The Ecological Society of America (ESA) today released a report entitled “Innovative Finance for Conservation: Roles for Ecologists and Practitioners” that offers guidelines for developing standardized, ethical and effective conservation finance projects.
Public and philanthropic sources currently supply most of the funds for protecting and conserving species and ecosystems. However, the private sector is now driving demand for market-based mechanisms that support conservation projects with positive environmental, social and financial returns. Examples of projects that can support this triple bottom line include green infrastructure for stormwater management, clean transport projects and sustainable production of food and fiber products.
“The reality is that public and philanthropic funds are insufficient to meet the challenge to conserve the world’s biodiversity,” said Garvin Professor and Senior Director of Conservation Science at Cornell University Amanda Rodewald, the report’s lead author. “Private investments represent a new path forward both because of their enormous growth potential and their ability to be flexibly adapted to a wide variety of social and ecological contexts.”
Today’s report examines the legal, social and ethical issues associated with innovative conservation finance and offers resources and guidelines for increasing private capital commitments to conservation. It also identifies priority actions that individuals and organizations working in conservation finance will need to adopt in order to “mainstream” the field.
One priority action is to standardize the metrics that allow practitioners to compare and evaluate projects. While the financial services and investment sectors regularly employ standardized indicators of financial risk and return, it is more difficult to apply such indicators to conservation projects. Under certain conservation financing models, for example, returns on investment are partially determined by whether the conservation project is successful — but “success” can be difficult to quantify when it is defined by complex social or environmental changes, such as whether a bird species is more or less at risk of going extinct as a result of a conservation project.
Another priority action is to establish safeguards and ethical standards for involving local stakeholders, including Indigenous communities. In the absence of robust accountability and transparency measures, mobilizing private capital in conservation can result in unjust land grabs or in unscrupulous investments where profits flow disproportionately to wealthy or powerful figures. The report offers guidelines for ensuring that conservation financing improves the prosperity of local communities.
According to co-author Peter Arcese, a professor at the University of British Columbia and adjunct professor at Cornell University, opportunities in conservation finance are growing for patient investors who are interested in generating modest returns while simultaneously supporting sustainable development.
“Almost all landowners I’ve worked with in Africa and North and South America share a deep desire to maintain or enhance the environmental, cultural and aesthetic values of the ecosystems their land supports,” Arcese said. “By creating markets and stimulating investment in climate mitigation, and forest, water and biodiversity conservation projects, we can offer landowners alternative income sources and measurably slow habitat loss and degradation.”

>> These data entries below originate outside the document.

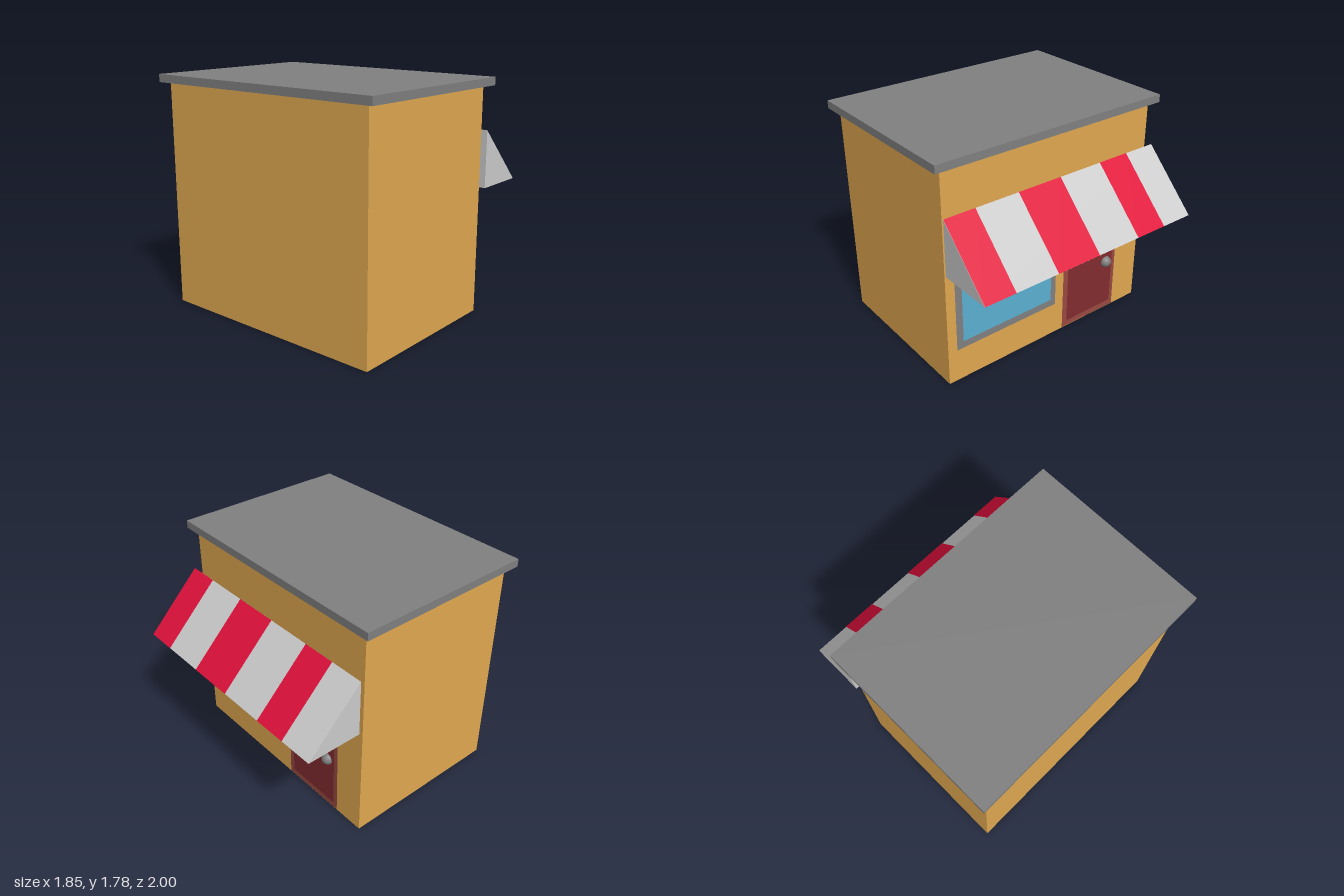
import * as THREE from 'three';

const paint = (color) => new THREE.MeshStandardMaterial({ color });

export function createModel() {
  const shop = new THREE.Group();
  shop.name = 'shop';
  const ochre = paint(0xe0a850);
  const slate = paint(0x808080);
  const white = paint(0xcccccc);
  const red = paint(0xe0103a);

  function add(name, geometry, material, x, y, z) {
    const mesh = new THREE.Mesh(geometry, material);
    mesh.name = name;
    mesh.position.set(x, y, z);
    shop.add(mesh);
    return mesh;
  }

  // Flat panel on the shop side (facing +x), given by its z and y extents
  function panel(name, material, x, z0, z1, y0, y1) {
    const mesh = add(name, new THREE.PlaneGeometry(z1 - z0, y1 - y0), material,
      x, (y0 + y1) / 2, (z0 + z1) / 2);
    mesh.rotation.y = Math.PI / 2;
  }

  // Building
  add('walls', new THREE.BoxGeometry(1.315, 1.725, 1.87), ochre, -0.215, 0.8625, 0);
  add('roof', new THREE.BoxGeometry(1.42, 0.06, 2), slate, -0.215, 1.755, 0);

  // Window and door
  panel('windowFrame', slate, 0.445, -0.06, 0.86, 0.27, 0.89);
  panel('windowGlass', paint(0x5ab0d0), 0.448, -0.01, 0.805, 0.33, 0.845);
  panel('doorFrame', paint(0x9a4a40), 0.445, -0.69, -0.14, 0.005, 0.89);
  panel('door', paint(0x822c30), 0.448, -0.655, -0.185, 0.055, 0.86);
  add('doorKnob', new THREE.SphereGeometry(0.047, 32, 20), slate, 0.447, 0.455, -0.585);

  // Awning: solid wedge with red stripes on its slope
  const [inner, outer, low, high, half] = [0.493, 0.925, 0.96, 1.395, 0.955];
  const wedge = new THREE.Shape([
    new THREE.Vector2(inner, low),
    new THREE.Vector2(outer, low),
    new THREE.Vector2(inner, high),
  ]);
  add('awning', new THREE.ExtrudeGeometry(wedge, { depth: 2 * half, bevelEnabled: false }),
    white, 0, 0, -half);

  const slope = Math.hypot(outer - inner, high - low);
  const lift = 0.002;
  for (const [z0, z1] of [[0.705, half], [-0.03, 0.345], [-0.68, -0.41]]) {
    const stripe = new THREE.PlaneGeometry(z1 - z0, slope);
    stripe.rotateY(Math.PI / 2);
    stripe.rotateZ(Math.atan2(outer - inner, high - low));
    add('awningStripe', stripe, red,
      (inner + outer) / 2 + lift, (low + high) / 2 + lift, (z0 + z1) / 2);
  }

  return shop;
}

Rodewald sees a similar landscape of interest and opportunity. “No matter the system — be it a coffee plantation in the Andes, a timber harvest in the Pacific Northwest, or a farm in the Great Plains — I am reminded again and again that conservation is most successful when we safeguard the health and well-being of local communities. Private investments can be powerful tools to do just that,” said Rodewald.